TEU member Emily Brown, Lecturer at Universal College of Learning, shares with us her experience of insecure work and the importance of her recently securing a permanent agreement.

I choose to work part-time. I’ve chosen to have children, to volunteer as a surf lifeguard, to learn Te Reo Māori, and to offer my time as a volunteer swim coach for ten or more hours each week.

Despite having degrees in psychology and computer science, with an additional major in maths, 2019 is the first time I have held a permanent position since leaving the full-time workforce in 2005.

When I started casual work in 2010, in Christchurch, I enjoyed the flexibility. It was useful when I went into premature labour with one of our children that I didn’t actually “have” to do any more work. I took marking when I could and left it when I couldn’t. As time went on and marking became tutoring and course coordinating as well, I was relatively well looked after, but each new year was accompanied by a nervousness as to what work it would bring.

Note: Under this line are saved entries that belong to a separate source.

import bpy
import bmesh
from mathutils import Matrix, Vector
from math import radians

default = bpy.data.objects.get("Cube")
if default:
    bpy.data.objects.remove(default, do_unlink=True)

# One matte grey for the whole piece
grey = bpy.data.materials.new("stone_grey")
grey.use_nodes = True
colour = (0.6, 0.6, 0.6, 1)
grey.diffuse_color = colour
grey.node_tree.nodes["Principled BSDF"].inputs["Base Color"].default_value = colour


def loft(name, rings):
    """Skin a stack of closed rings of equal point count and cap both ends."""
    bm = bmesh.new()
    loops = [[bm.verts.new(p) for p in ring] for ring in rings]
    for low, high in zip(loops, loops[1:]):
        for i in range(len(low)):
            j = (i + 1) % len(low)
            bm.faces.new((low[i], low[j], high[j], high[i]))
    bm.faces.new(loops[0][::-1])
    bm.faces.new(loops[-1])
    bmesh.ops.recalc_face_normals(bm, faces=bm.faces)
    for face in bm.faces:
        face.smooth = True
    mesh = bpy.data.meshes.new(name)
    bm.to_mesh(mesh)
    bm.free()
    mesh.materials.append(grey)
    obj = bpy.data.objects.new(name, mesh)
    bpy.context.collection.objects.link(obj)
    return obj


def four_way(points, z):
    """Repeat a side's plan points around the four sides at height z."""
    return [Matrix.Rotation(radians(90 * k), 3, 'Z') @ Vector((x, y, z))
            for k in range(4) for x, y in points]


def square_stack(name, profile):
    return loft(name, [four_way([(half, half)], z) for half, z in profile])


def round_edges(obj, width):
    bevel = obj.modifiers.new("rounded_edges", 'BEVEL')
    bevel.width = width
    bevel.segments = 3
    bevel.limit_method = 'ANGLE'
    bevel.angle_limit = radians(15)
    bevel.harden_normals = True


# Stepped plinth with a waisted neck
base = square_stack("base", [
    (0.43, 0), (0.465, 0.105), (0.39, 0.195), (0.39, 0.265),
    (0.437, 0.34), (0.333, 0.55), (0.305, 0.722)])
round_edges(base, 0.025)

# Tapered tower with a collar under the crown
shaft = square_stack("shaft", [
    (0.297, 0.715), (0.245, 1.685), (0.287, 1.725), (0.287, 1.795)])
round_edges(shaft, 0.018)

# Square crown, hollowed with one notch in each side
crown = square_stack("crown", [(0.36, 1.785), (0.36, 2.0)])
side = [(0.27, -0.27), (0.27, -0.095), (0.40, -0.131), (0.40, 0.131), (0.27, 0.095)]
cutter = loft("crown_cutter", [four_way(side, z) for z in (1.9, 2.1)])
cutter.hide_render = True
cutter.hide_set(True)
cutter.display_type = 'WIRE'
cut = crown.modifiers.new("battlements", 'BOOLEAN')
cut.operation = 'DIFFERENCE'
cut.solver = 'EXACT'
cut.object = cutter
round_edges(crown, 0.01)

In 2013 we moved to Palmerston North and I began working on a casual basis for Massey University. I worked on a number of maths and engineering papers, and during term time I was often engaged for more than 20 hours a week. I worked at Massey until the end of 2018, on the same courses, and in my final year there I also had a fixed-term appointment across campus teaching communications.

During this time, I became well liked and respected by the students. They petitioned for more of my time, checked which tutorial they could come to in order to make sure that I’d be there, and recommended me to future students. In return, I taught to the best of my ability, advocated for students, looked after them when things went wrong, wrote references for them and set them up with work experience. Despite this, I was never consulted on any course decisions, I never had any assurance of ongoing work and never received anything more than a complimentary email to thank me for my efforts.

For me though, the real low point was reached when after four and a half years of work I finally called in sick. I’d taught my way through head colds, bronchitis and various forms of ill health. I’d even had laparoscopic surgery and turned up to work two days later.

But on this particular day in 2018 I was scared of vomiting on the students, so I called in sick. Later, someone I reported to told me I would still get paid, as long as I covered for a fellow casual workers class.

I was once told that casual work is a gift, that I was lucky to have it. I was always made to feel like I had to toe the line – or someone else would have my job. My pay was never amazing, and sometimes rates I was offered were only correct when holiday pay was included. My opinion never seemed to matter and was certainly never sought out. I was left wondering if perhaps we should rename the people who do casual work – ‘disposable workers’. After a while, being part of the ‘Disposable Workforce’ wasn’t good for my well being. It caused financial stress, left me feeling low, controlled, and somewhat unworthy.

This year, I’m employed on a permanent part-time basis by UCOL. As a part-time worker, I don’t always feel as much a part of things as I’d like to, but this summer, when I’m not teaching, I’ll be paid. If I’m sick, I’ll be paid. If I voice my views I won’t be “no longer required”. If I have something to offer it’s recognised and it’s a real relief to have left the ‘disposable workforce’.